Moreover, this ecosystem isn’t just unique to the game’s world– it also feeds directly into the rest of the game, creating a web of such intricate and subtle connections that you barely notice how they all come together. It’s constantly evolving as you progress, rounding out both the world and your band of characters. Like any real group of strangers, your party members start out hesitant and guarded when they first meet each other, but the more they battle together and cheer each other on when they score a critical hit, the more advanced their friendship becomes. And like any real group of friends, they begin to share their own skills and techniques with each other until they’re even comfortable enough to have intimate one-on-one conversations together, revealing little details about their past you wouldn’t have discovered otherwise during the course of the plot.

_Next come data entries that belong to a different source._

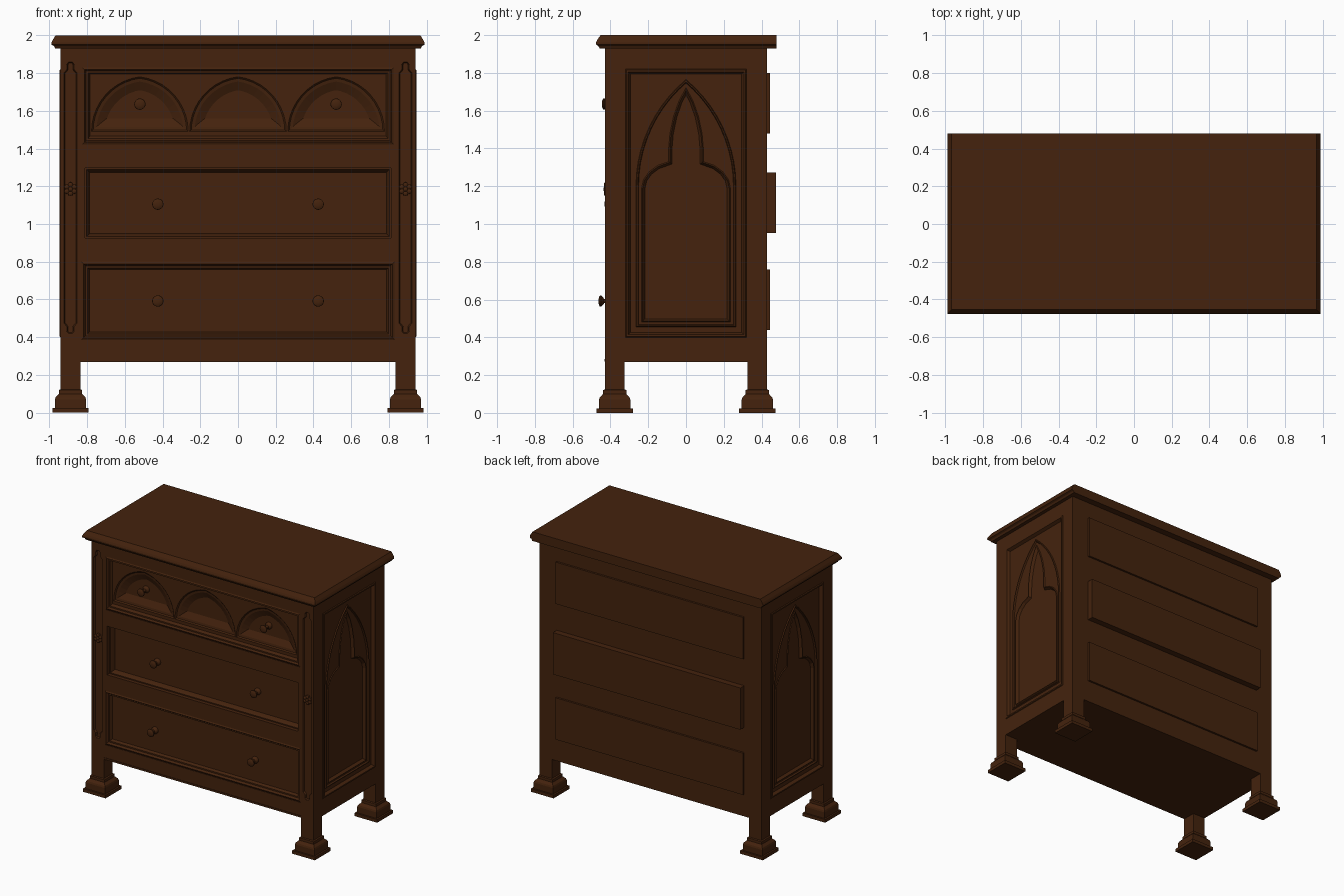
import bpy, bmesh, math
from mathutils import Matrix, Vector

if "Cube" in bpy.data.objects:
    bpy.data.objects.remove(bpy.data.objects["Cube"])

wood = bpy.data.materials.new("dark_walnut")
wood.diffuse_color = (0.058, 0.0165, 0.004, 1)
wood.use_nodes = True
wood.node_tree.nodes["Principled BSDF"].inputs["Base Color"].default_value = wood.diffuse_color


# Work planes: local u, v and outward height h
def plane(u, v, h):
    return Matrix((u, v, h)).transposed().to_4x4()


UP = plane((1, 0, 0), (0, 1, 0), (0, 0, 1))
FRONT = plane((1, 0, 0), (0, 0, 1), (0, -1, 0))
BACK = plane((-1, 0, 0), (0, 0, 1), (0, 1, 0))
RIGHT = plane((0, 1, 0), (0, 0, 1), (1, 0, 0))
LEFT = plane((0, -1, 0), (0, 0, 1), (-1, 0, 0))


def rect(u0, u1, v0, v1):
    return [(u0, v0), (u1, v0), (u1, v1), (u0, v1)]


def mirrored(half, cu=0):
    """Closed outline from its right half, listed bottom to top."""
    left = [(-u, v) for u, v in reversed(half) if u > 1e-6]
    return [(cu + u, v) for u, v in half + left]


def lancet(cu, w, base, spring, apex, n=10):
    """Pointed arch outline."""
    H = apex - spring
    R = (w * w + H * H) / (2 * w)
    end = math.asin(H / R)
    arc = [(w - R + R * math.cos(end * i / n), spring + R * math.sin(end * i / n))
           for i in range(n)] + [(0, apex)]
    return mirrored(([(w, base)] if base < spring else []) + arc, cu)


def inset(loop, d):
    out = []
    for i, p in enumerate(loop):
        p = Vector(p)
        a = (p - Vector(loop[i - 1])).normalized()
        b = (Vector(loop[(i + 1) % len(loop)]) - p).normalized()
        na, nb = Vector((-a.y, a.x)), Vector((-b.y, b.x))
        q = p + (na + nb) * d / max(1 + na.dot(nb), 0.35)
        out.append((q.x, q.y))
    return out


def loft(bm, loops, cap=True, base=False):
    """Bridge outlines, given as (outline, height), from outside to inside."""
    rings = [[bm.verts.new((u, v, h)) for u, v in loop] for loop, h in loops]
    for a, b in zip(rings, rings[1:]):
        for i in range(len(a)):
            j = (i + 1) % len(a)
            bm.faces.new((a[i], a[j], b[j], b[i]))
    if cap:
        bm.faces.new(rings[-1])
    if base:
        bm.faces.new(rings[0][::-1])


def plate(bm, outer, holes, h):
    """Flat sheet with holes."""
    edges = []
    for loop in [outer] + holes:
        vs = [bm.verts.new((u, v, h)) for u, v in loop]
        edges += [bm.edges.new((vs[i - 1], vs[i])) for i in range(len(vs))]
    res = bmesh.ops.triangle_fill(bm, use_beauty=True, edges=edges)
    for f in res["geom"]:
        if isinstance(f, bmesh.types.BMFace):
            f.normal_update()
            if f.normal.z < 0:
                f.normal_flip()


def finish(name, bm, frame, smooth=False):
    bmesh.ops.remove_doubles(bm, verts=bm.verts, dist=1e-5)
    bm.transform(frame)
    me = bpy.data.meshes.new(name)
    bm.to_mesh(me)
    bm.free()
    me.materials.append(wood)
    if smooth:
        me.shade_smooth()
        me.set_sharp_from_angle(angle=math.radians(40))
    ob = bpy.data.objects.new(name, me)
    bpy.context.collection.objects.link(ob)
    return ob


def solid(name, loops, frame=UP):
    bm = bmesh.new()
    loft(bm, loops, True, True)
    return finish(name, bm, frame)


def box(name, x0, x1, y0, y1, z0, z1):
    return solid(name, [(rect(x0, x1, y0, y1), z0), (rect(x0, x1, y0, y1), z1)])


def lathe(bm, cu, cv, profile, n=20):
    loft(bm, [([(cu + r * math.cos(2 * math.pi * i / n), cv + r * math.sin(2 * math.pi * i / n))
                for i in range(n)], h) for r, h in profile])


# Table top with moulded front and side edges
solid("table_top", [(rect(-x, x, y, 0.48), z) for x, y, z in
                    [(0.968, -0.457, 1.93), (0.975, -0.465, 1.943), (0.988, -0.476, 1.95),
                     (0.988, -0.476, 1.962), (0.982, -0.47, 1.975), (0.966, -0.452, 2.0)]])

# Carcass core and back
box("carcass", -0.9, 0.9, -0.34, 0.43, 0.27, 1.93)

# Corner posts and stepped feet
for sx in (-1, 1):
    cx = 0.8875 * sx
    box("back_post", cx - 0.0525, cx + 0.0525, 0.325, 0.43, 0.12, 1.93)
    box("front_post", cx - 0.0525, cx + 0.0525, -0.418, -0.325, 0.12, 1.93)
    # Grooved post face
    groove = mirrored([(0.01, 0.42), (0.02, 0.43), (0.018, 0.455), (0.035, 0.475), (0.035, 1.8),
                       (0.018, 1.82), (0.02, 1.845), (0.01, 1.858)], cx)
    outer = rect(cx - 0.0525, cx + 0.0525, 0.12, 1.93)
    bm = bmesh.new()
    loft(bm, [(outer, 0.418), (outer, 0.43)], False)
    plate(bm, outer, [groove], 0.43)
    loft(bm, [(groove, 0.43), (inset(groove, 0.006), 0.4185)])
    finish("front_post_face", bm, FRONT)
    # Rosette in the groove
    bm = bmesh.new()
    for k in range(6):
        a = math.pi * k / 3 + math.pi / 6
        lathe(bm, cx + 0.023 * math.cos(a), 1.185 + 0.023 * math.sin(a),
              [(0.014, 0.418), (0.013, 0.43), (0.006, 0.435)], 8)
    lathe(bm, cx, 1.185, [(0.014, 0.418), (0.012, 0.434), (0.005, 0.438)], 10)
    finish("rosette", bm, FRONT, True)
    for cy in (-0.3775, 0.3775):
        solid("foot", [(rect(cx - r, cx + r, cy - r, cy + r), z) for r, z in
                       [(0.096, 0), (0.096, 0.024), (0.083, 0.024), (0.083, 0.07), (0.079, 0.082),
                        (0.062, 0.1), (0.062, 0.12), (0.0525, 0.124)]])

# Front frame with three drawer openings
openings = [rect(-0.83, 0.83, 0.385, 0.8), rect(-0.81, 0.81, 0.925, 1.298),
            rect(-0.825, 0.825, 1.422, 1.83)]
bm = bmesh.new()
outer = rect(-0.836, 0.836, 0.27, 1.93)
loft(bm, [(outer, 0.33), (outer, 0.428)], False)
plate(bm, outer, openings, 0.428)
for o in openings:
    loft(bm, [(o, 0.428), (o, 0.33)], False)
finish("front_frame", bm, FRONT)
box("bottom_rail_bead", -0.835, 0.835, -0.432, -0.42, 0.272, 0.285)

# Lower and middle drawer fronts
o = openings[0]
bm = bmesh.new()
loft(bm, [(o, 0.424), (inset(o, 0.012), 0.43), (inset(o, 0.022), 0.415),
          (inset(o, 0.032), 0.415), (inset(o, 0.042), 0.395)])
finish("lower_drawer_front", bm, FRONT)
o = openings[1]
bm = bmesh.new()
loft(bm, [(o, 0.4), (inset(o, 0.008), 0.4), (inset(o, 0.016), 0.385), (inset(o, 0.024), 0.365)])
finish("middle_drawer_front", bm, FRONT)

# Upper drawer front with three pointed arches
o = openings[2]
panel = rect(-0.785, 0.785, 1.466, 1.795)
arches = [lancet(c, 0.256, 1.49, 1.49, 1.78) for c in (-0.52, 0, 0.52)]
bm = bmesh.new()
loft(bm, [(o, 0.424), (inset(o, 0.012), 0.43), (inset(o, 0.02), 0.415),
          (inset(o, 0.03), 0.415), (panel, 0.398)], False)
plate(bm, panel, arches, 0.398)
for a in arches:
    loft(bm, [(a, 0.398), (inset(a, 0.008), 0.39), (inset(a, 0.025), 0.387),
              (inset(a, 0.07), 0.365)])
finish("upper_drawer_front", bm, FRONT)

# Turned knobs
for kx, kz, h0, h1 in ((0.425, 0.592, 0.395, 0.463), (0.425, 1.105, 0.365, 0.431),
                       (0.52, 1.635, 0.365, 0.445)):
    for s in (-1, 1):
        bm = bmesh.new()
        lathe(bm, s * kx, kz, [(0.026, h0 - 0.005), (0.026, h0 + 0.008), (0.02, h0 + 0.016),
                               (0.011, h0 + 0.022), (0.011, h1 - 0.03), (0.022, h1 - 0.022),
                               (0.03, h1 - 0.014), (0.029, h1 - 0.007), (0.02, h1 - 0.002),
                               (0.008, h1)])
        finish("knob", bm, FRONT, True)

# Drawer backs standing out behind
for z, y in ((0.44, 0.445), (0.952, 0.477), (1.48, 0.445)):
    box("drawer_back", -0.795, 0.795, 0.4, y, z, z + 0.32)

# Side panels: frame, pointed arch moulding and trefoil recess
frame_hole = rect(-0.32, 0.32, 0.4, 1.82)
arch = lancet(0, 0.265, 0.455, 1.2, 1.765)
inner_arch = inset(arch, 0.014)
trefoil = mirrored([(0.235, 0.48), (0.235, 1.19), (0.225, 1.235), (0.195, 1.277), (0.15, 1.31),
                    (0.092, 1.33), (0.092, 1.4), (0.085, 1.48), (0.066, 1.57), (0.038, 1.65),
                    (0, 1.722)])
for frame in (RIGHT, LEFT):
    outer = rect(-0.326, 0.326, 0.27, 1.93)
    bm = bmesh.new()
    loft(bm, [(outer, 0.89), (outer, 0.94)], False)
    plate(bm, outer, [frame_hole], 0.94)
    loft(bm, [(frame_hole, 0.94), (inset(frame_hole, 0.004), 0.946),
              (inset(frame_hole, 0.014), 0.946), (inset(frame_hole, 0.026), 0.924)], False)
    plate(bm, inset(frame_hole, 0.026), [arch], 0.924)
    loft(bm, [(arch, 0.924), (inset(arch, 0.004), 0.932), (inset(arch, 0.01), 0.932),
              (inner_arch, 0.92)], False)
    plate(bm, inner_arch, [trefoil], 0.92)
    loft(bm, [(trefoil, 0.92), (inset(trefoil, 0.006), 0.926), (inset(trefoil, 0.018), 0.905)])
    finish("side_panel", bm, frame)
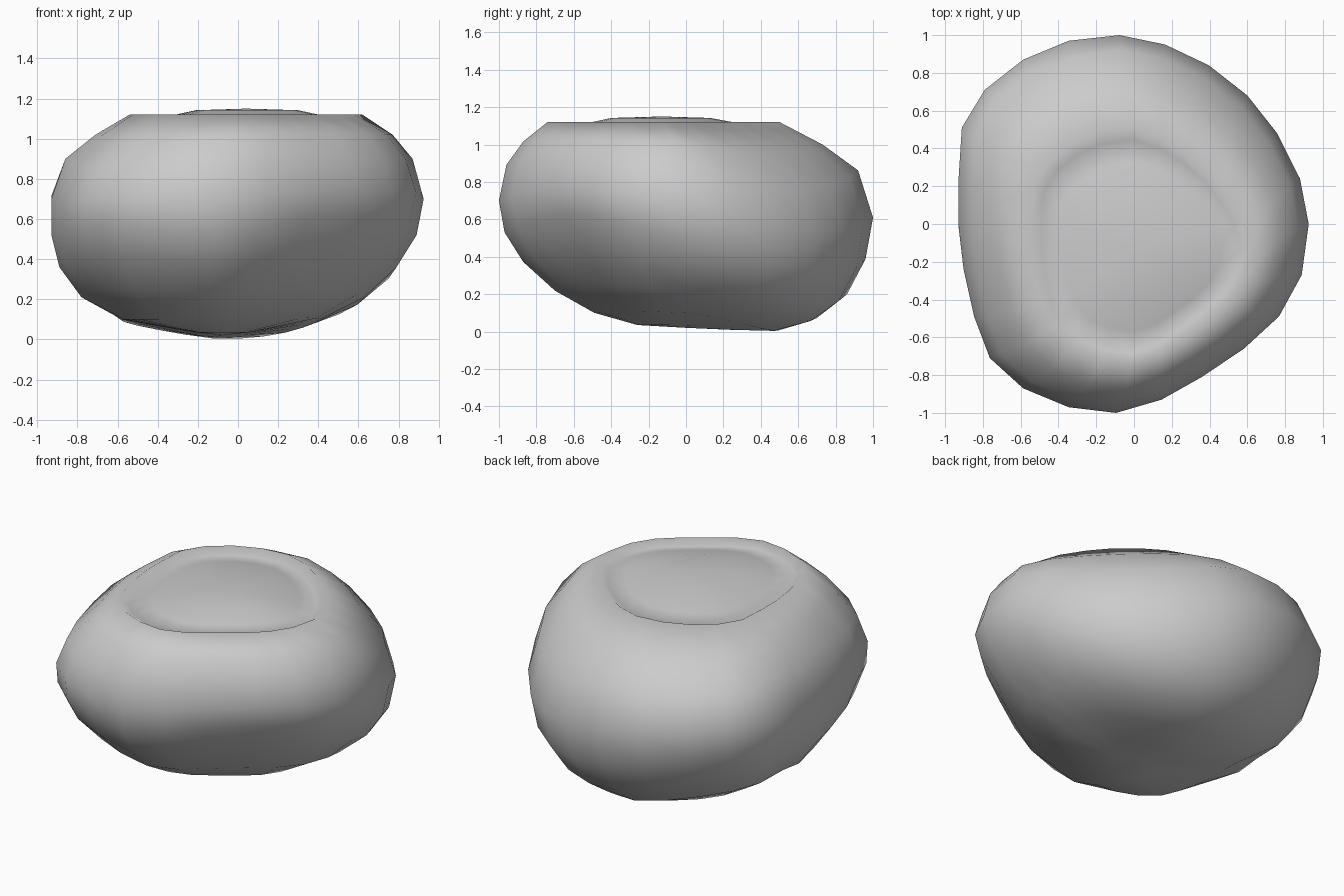
import bpy, bmesh

if "Cube" in bpy.data.objects:
    bpy.data.objects.remove(bpy.data.objects["Cube"])

# Plan outline of the boulder at its widest, roughly -1..1 in x and y
OUTLINE = [(-.08, 1), (.18, .95), (.43, .84), (.65, .68), (.82, .48), (.95, .24),
           (1, 0), (.96, -.27), (.83, -.49), (.63, -.66), (.39, -.81), (.16, -.93),
           (-.1, -1), (-.37, -.97), (-.63, -.87), (-.82, -.71), (-.91, -.49), (-.97, -.24),
           (-1, 0), (-1, .22), (-.98, .51), (-.85, .71), (-.63, .87), (-.37, .97)]

# Rings: xmin, xmax, ymin, ymax, z at front and sides, z at back
BODY = [
    (-.22, .06, -.26, .22, .035, .01),
    (-.58, .41, -.49, .49, .10, .0),
    (-.78, .63, -.70, .70, .21, .06),
    (-.89, .79, -.87, .86, .36, .18),
    (-.93, .89, -.97, .96, .52, .37),
    (-.93, .925, -1.0, 1.0, .70, .60),
    (-.86, .87, -.96, .92, .90, .86),
    (-.71, .77, -.87, .73, 1.02, 1.0),
]
TOP = [
    (-.54, .62, -.74, .50, 1.12, 1.12),     # rim of the shallow hollow
    (-.49, .57, -.685, .445, 1.085, 1.085),  # groove inside the rim
    (-.38, .47, -.57, .33, 1.105, 1.105),
    (-.21, .30, -.40, .13, 1.142, 1.142),   # low centre swell
]
# Height change of each body ring at the corners of the plan
BACK_RIGHT = [0, -.01, -.04, -.08, -.11, -.11, -.11, -.06]
BACK_LEFT = [0, .03, .08, .11, .11, .06, .01, 0]
FRONT_LEFT = [0, .0, .04, .06, .05, .0, -.04, -.02]
FRONT_RIGHT = [0, .01, .04, .09, .11, .06, .0, 0]

bm = bmesh.new()


def corner(u, v):
    return abs(2 * u * v) / (u * u + v * v)


def add_ring(r, i=None):
    x0, x1, y0, y1, zf, zb = r
    verts = []
    for u, v in OUTLINE:
        w = corner(u, v)
        z = zf + (zb - zf) * max(0, v) ** 1.5
        if i is None:                       # top rings are more triangular
            k = 1 - (.07 if v > 0 else .05) * w * (u > 0)
        else:
            k = 1
            right, left = (BACK_RIGHT, BACK_LEFT) if v > 0 else (FRONT_RIGHT, FRONT_LEFT)
            z = max(0, z + w * (right if u > 0 else left)[i])
        verts.append(bm.verts.new(((x0 + x1) / 2 + k * u * (x1 - x0) / 2,
                                   (y0 + y1) / 2 + k * v * (y1 - y0) / 2, z)))
    return verts


def cap(ring, centre):
    c = bm.verts.new(centre)
    for i in range(len(ring)):
        bm.faces.new((ring[i - 1], ring[i], c))


# Boulder body: stacked rings bridged by quads, fans at both ends
rings = [add_ring(r, i) for i, r in enumerate(BODY)] + [add_ring(r) for r in TOP]
for a, b in zip(rings, rings[1:]):
    for i in range(len(a)):
        bm.faces.new((a[i - 1], a[i], b[i], b[i - 1]))
cap(rings[0], (-.08, 0, .02))
cap(rings[-1], (.04, -.13, 1.15))
bmesh.ops.recalc_face_normals(bm, faces=bm.faces)
for f in bm.faces:
    f.smooth = True

mesh = bpy.data.meshes.new("boulder")
bm.to_mesh(mesh)
bm.free()
boulder = bpy.data.objects.new("boulder", mesh)
bpy.context.collection.objects.link(boulder)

They too are just as complex as the world around them, constantly growing alongside their ever-changing circumstances in a much more mature and sophisticated way than any other RPG has achieved on Wii.
But nowhere is this continual evolution more apparent than in the game’s multitude of side quests, and these are always a big draw for me whenever I start playing a game. With a staggering 400+ challenges to undertake throughout the course of the game, there’s always something to do. Likewise, the side quests not only help to develop the affinity between individual party members, they also help build a rapport with your fellow communities– the more you help certain groups of people, the more they trust you to take on greater tasks. Just the other day, I suddenly discovered that the cute, fluffy Nopons had an underground black market racket going on with the winged Alcamoth citizens, and I was completely taken aback. Just when I thought I had them sussed, I realised that I had only just begun to scratch the surface.
Certain quests can also unlock individual skill sets that even your party members didn’t know about, and this is precisely the kind of natural cycle I was talking about earlier. No other Wii game has come anywhere close to achieving this level of interconnecting detail, and for me, it’s this which places it above all other games on the system. It doesn’t just tell you to save the world– it gives you the reasons why.
Ultimately, though, when all’s said and done, Xenoblade Chronicles is simply a masterpiece. I haven’t felt such consistent and sustained wonder while playing a game for a very long time, and it’s a testament to what Wii is really capable of achieving. As much as I love Zelda, I’m not even sure that Skyward Sword will be able to topple Xenoblade from its mighty pedestal, and for that, Monolith Soft deserves a standing ovation.